━━━━━ DATA UNDER STUDY ━━━━━

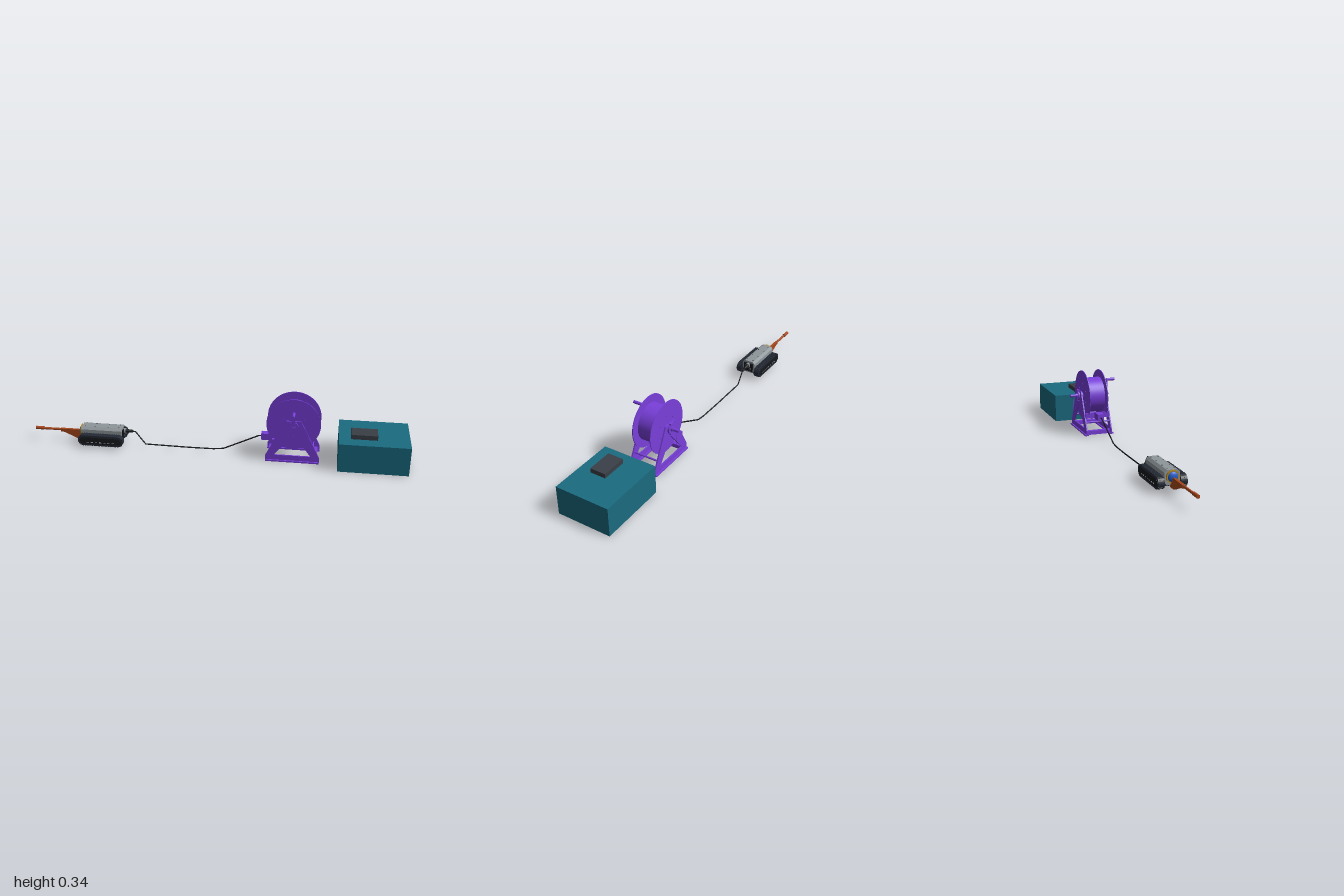
import * as THREE from 'three';

const mat = (color) => new THREE.MeshStandardMaterial({ color });
const M = {
  teal: mat(0x1a6b80), slate: mat(0x3a3f47), purple: mat(0x7a3fdc), steel: mat(0x8f979b),
  track: mat(0x252b36), black: mat(0x17191d), orange: mat(0xa8481c), gold: mat(0xb88a20),
  blue: mat(0x2460d0), grey: mat(0xcccccc),
};

function add(parent, name, geometry, material, x = 0, y = 0, z = 0) {
  const m = new THREE.Mesh(geometry, material);
  m.name = name;
  m.position.set(x, y, z);
  parent.add(m);
  return m;
}
function group(parent, name) {
  const g = new THREE.Group();
  g.name = name;
  parent.add(g);
  return g;
}
const box = (w, h, d) => new THREE.BoxGeometry(w, h, d);
const cylZ = (r, l, n = 32) => new THREE.CylinderGeometry(r, r, l, n).rotateX(Math.PI / 2);
const cylX = (r, l, n = 24, r2 = r) => new THREE.CylinderGeometry(r, r2, l, n).rotateZ(-Math.PI / 2);
const poly = (pts) => new THREE.Shape(pts.map(([x, y]) => new THREE.Vector2(x, y)));

// Extrusion centred on its own depth
function plate(shape, depth) {
  return new THREE.ExtrudeGeometry(shape, { depth, bevelEnabled: false, curveSegments: 16 })
    .translate(0, 0, -depth / 2);
}
function stadium(length, radius) {
  const h = length / 2 - radius, s = new THREE.Shape();
  s.moveTo(-h, -radius);
  s.lineTo(h, -radius);
  s.absarc(h, 0, radius, -Math.PI / 2, Math.PI / 2, false);
  s.lineTo(-h, radius);
  s.absarc(-h, 0, radius, Math.PI / 2, Math.PI * 1.5, false);
  return s;
}

function buildControlBox(root) {
  const g = group(root, 'controlStation');
  add(g, 'case', box(0.36, 0.156, 0.292), M.teal, 0.82, 0.078, 0);
  add(g, 'handController', box(0.135, 0.024, 0.084), M.slate, 0.768, 0.168, 0.036);
}

function buildReel(root) {
  const g = group(root, 'cableReel'), cx = 0.405, cy = 0.205, p = M.purple;
  add(g, 'drum', cylZ(0.098, 0.1, 64), p, cx, cy, 0);
  add(g, 'axle', cylZ(0.009, 0.2), p, cx, cy, 0);

  // A-shaped side plate with a triangular window
  const side = poly([[-0.14, 0], [0.14, 0], [0.14, 0.03], [0.04, 0.234], [-0.04, 0.234], [-0.14, 0.03]]);
  side.holes.push(poly([[-0.095, 0.036], [0, 0.16], [0.095, 0.036]]));

  for (const s of [1, -1]) {
    add(g, 'flange', cylZ(0.14, 0.004, 64), p, cx, cy, s * 0.051);
    add(g, 'sideFrame', plate(side, 0.007), p, cx, 0, s * 0.072);
    add(g, 'baseRail', box(0.28, 0.008, 0.022), p, cx, 0.004, s * 0.072);
    // Bearing with housing and collars
    add(g, 'bearingHousing', cylZ(0.026, 0.012), p, cx, cy, s * 0.078);
    add(g, 'bearingFoot', box(0.02, 0.064, 0.014), p, cx, cy, s * 0.078);
    add(g, 'innerCollar', cylZ(0.018, 0.008), p, cx, cy, s * 0.058);
    add(g, 'outerCollar', cylZ(0.012, 0.012), p, cx, cy, s * 0.088);
    for (let i = 0; i < 6; i++) {
      const a = Math.PI / 2 + i * Math.PI / 3;
      add(g, 'flangeBolt', cylZ(0.004, 0.004, 8), p,
        cx + 0.064 * Math.cos(a), cy + 0.064 * Math.sin(a), s * 0.054);
    }
  }
  // Cross members between the two side frames
  for (const s of [1, -1]) {
    add(g, 'baseCrossBar', box(0.022, 0.022, 0.144), p, cx + s * 0.118, 0.014, 0);
    add(g, 'legCrossBar', cylZ(0.005, 0.144, 12), p, cx + s * 0.105, 0.07, 0);
  }
  // Crank on the front, cable outlet on the back
  add(g, 'crankArm', plate(stadium(0.1, 0.009), 0.005).rotateZ(Math.PI / 2), p, cx, 0.243, 0.093);
  add(g, 'crankHub', cylZ(0.012, 0.008), p, cx, cy, 0.092);
  add(g, 'crankHandle', cylZ(0.008, 0.047), p, cx, 0.285, 0.1155);
  add(g, 'slipRing', cylZ(0.008, 0.04), p, cx, cy, -0.105);
  add(g, 'slipRingRod', new THREE.CylinderGeometry(0.0015, 0.0015, 0.08, 8), p, cx, 0.164, -0.11);

  // Cable guide in front of the drum
  add(g, 'cableGuide', box(0.06, 0.036, 0.034), p, 0.267, 0.107, 0);
  add(g, 'guideBracket', box(0.012, 0.03, 0.144), p, 0.303, 0.107, 0);
}

function buildCrawler(root) {
  const g = group(root, 'crawler');
  // Chamfered body, section swept along x
  const sec = poly([[-0.026, 0.034], [0.026, 0.034], [0.038, 0.05], [0.038, 0.094],
    [0.025, 0.106], [-0.025, 0.106], [-0.038, 0.094], [-0.038, 0.05]]);
  add(g, 'body', plate(sec, 0.222).rotateY(Math.PI / 2), M.steel, -0.622, 0, 0);
  add(g, 'belly', box(0.2, 0.014, 0.08), M.track, -0.622, 0.034, 0);
  add(g, 'rearCap', box(0.008, 0.05, 0.056), M.black, -0.508, 0.07, 0);
  for (const x of [-0.715, -0.66, -0.59, -0.53]) {
    for (const s of [1, -1]) {
      add(g, 'bodyScrew', new THREE.CylinderGeometry(0.003, 0.003, 0.002, 10), M.slate, x, 0.1065, s * 0.018);
    }
  }

  // Tracks with cleats, road wheels and side slots
  const len = 0.245, r = 0.029, h = len / 2 - r;
  for (const s of [1, -1]) {
    const t = group(g, 'track');
    t.position.set(-0.622, 0.046, s * 0.056);
    add(t, 'belt', plate(stadium(len, r), 0.032), M.track);
    add(t, 'sidePlate', plate(stadium(len - 0.02, r - 0.01), 0.035), M.black);
    const straight = 2 * h, arc = Math.PI * r, total = 2 * (straight + arc), n = 44;
    for (let i = 0; i < n; i++) {
      const d = (i / n) * total;
      let x, y, a;
      if (d < straight) { x = -h + d; y = r; a = 0; }
      else if (d < straight + arc) {
        a = -(d - straight) / r;
        x = h - r * Math.sin(a); y = r * Math.cos(a);
      } else if (d < 2 * straight + arc) { x = h - (d - straight - arc); y = -r; a = 0; }
      else {
        a = -(d - 2 * straight - arc) / r;
        x = -h + r * Math.sin(a); y = -r * Math.cos(a);
      }
      add(t, 'cleat', box(0.006, 0.003, 0.032), M.track, x, y, 0).rotation.z = a;
    }
    for (let i = 0; i < 7; i++) {
      add(t, 'sideSlot', box(0.012, 0.003, 0.001), M.grey, -0.069 + i * 0.023, -0.009, s * 0.018);
    }
  }

  // Front head: gold ring and blue dome
  add(g, 'headRing', cylX(0.031, 0.01, 40), M.gold, -0.737, 0.074, 0);
  const dome = add(g, 'headDome', new THREE.SphereGeometry(0.025, 32, 16), M.blue, -0.741, 0.074, 0);
  dome.scale.x = 0.45;

  // Forward wand with a tapered support arm
  add(g, 'wand', cylX(0.0065, 0.24), M.orange, -0.86, 0.068, 0);
  add(g, 'wandTip', cylX(0.009, 0.045), M.orange, -0.9775, 0.069, 0);
  const arm = poly([[-0.86, 0.058], [-0.84, 0.056], [-0.765, 0.022], [-0.725, 0.022],
    [-0.725, 0.044], [-0.76, 0.074], [-0.86, 0.074]]);
  add(g, 'wandArm', plate(arm, 0.014), M.orange);

  // Rear cable connector
  add(g, 'connectorCollar', cylX(0.014, 0.012), M.steel, -0.502, 0.083, 0);
  add(g, 'connector', cylX(0.007, 0.042, 24, 0.011), M.black, -0.48, 0.083, 0);
  for (const s of [1, -1]) add(g, 'rearSocket', cylX(0.007, 0.008), M.slate, -0.501, 0.06, s * 0.014);
}

function buildCable(root) {
  const pts = [[-0.47, 0.083], [-0.443, 0.081], [-0.39, 0.01], [-0.15, 0.007],
    [-0.02, 0.008], [0.035, 0.014], [0.225, 0.105], [0.31, 0.107]];
  const path = new THREE.CurvePath();
  for (let i = 1; i < pts.length; i++) {
    path.add(new THREE.LineCurve3(new THREE.Vector3(...pts[i - 1], 0), new THREE.Vector3(...pts[i], 0)));
  }
  add(root, 'cable', new THREE.TubeGeometry(path, 160, 0.0035, 10), M.black);
}

export function createModel() {
  const root = new THREE.Group();
  root.name = 'pipeInspectionSystem';
  buildControlBox(root);
  buildReel(root);
  buildCrawler(root);
  buildCable(root);
  return root;
}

━━━━━

*INSTRUCTIONS FOR THE TASK*
Return exactly the lines of the data, beginning with the first and ending with the line containing "add(g, 'flange', cylZ(0.14, 0.004, 64), p, cx, cy, s". Skip the pictures.

*REPLY TO THE TASK*
import * as THREE from 'three';

const mat = (color) => new THREE.MeshStandardMaterial({ color });
const M = {
  teal: mat(0x1a6b80), slate: mat(0x3a3f47), purple: mat(0x7a3fdc), steel: mat(0x8f979b),
  track: mat(0x252b36), black: mat(0x17191d), orange: mat(0xa8481c), gold: mat(0xb88a20),
  blue: mat(0x2460d0), grey: mat(0xcccccc),
};

function add(parent, name, geometry, material, x = 0, y = 0, z = 0) {
  const m = new THREE.Mesh(geometry, material);
  m.name = name;
  m.position.set(x, y, z);
  parent.add(m);
  return m;
}
function group(parent, name) {
  const g = new THREE.Group();
  g.name = name;
  parent.add(g);
  return g;
}
const box = (w, h, d) => new THREE.BoxGeometry(w, h, d);
const cylZ = (r, l, n = 32) => new THREE.CylinderGeometry(r, r, l, n).rotateX(Math.PI / 2);
const cylX = (r, l, n = 24, r2 = r) => new THREE.CylinderGeometry(r, r2, l, n).rotateZ(-Math.PI / 2);
const poly = (pts) => new THREE.Shape(pts.map(([x, y]) => new THREE.Vector2(x, y)));

// Extrusion centred on its own depth
function plate(shape, depth) {
  return new THREE.ExtrudeGeometry(shape, { depth, bevelEnabled: false, curveSegments: 16 })
    .translate(0, 0, -depth / 2);
}
function stadium(length, radius) {
  const h = length / 2 - radius, s = new THREE.Shape();
  s.moveTo(-h, -radius);
  s.lineTo(h, -radius);
  s.absarc(h, 0, radius, -Math.PI / 2, Math.PI / 2, false);
  s.lineTo(-h, radius);
  s.absarc(-h, 0, radius, Math.PI / 2, Math.PI * 1.5, false);
  return s;
}

function buildControlBox(root) {
  const g = group(root, 'controlStation');
  add(g, 'case', box(0.36, 0.156, 0.292), M.teal, 0.82, 0.078, 0);
  add(g, 'handController', box(0.135, 0.024, 0.084), M.slate, 0.768, 0.168, 0.036);
}

function buildReel(root) {
  const g = group(root, 'cableReel'), cx = 0.405, cy = 0.205, p = M.purple;
  add(g, 'drum', cylZ(0.098, 0.1, 64), p, cx, cy, 0);
  add(g, 'axle', cylZ(0.009, 0.2), p, cx, cy, 0);

  // A-shaped side plate with a triangular window
  const side = poly([[-0.14, 0], [0.14, 0], [0.14, 0.03], [0.04, 0.234], [-0.04, 0.234], [-0.14, 0.03]]);
  side.holes.push(poly([[-0.095, 0.036], [0, 0.16], [0.095, 0.036]]));

  for (const s of [1, -1]) {
    add(g, 'flange', cylZ(0.14, 0.004, 64), p, cx, cy, s * 0.051);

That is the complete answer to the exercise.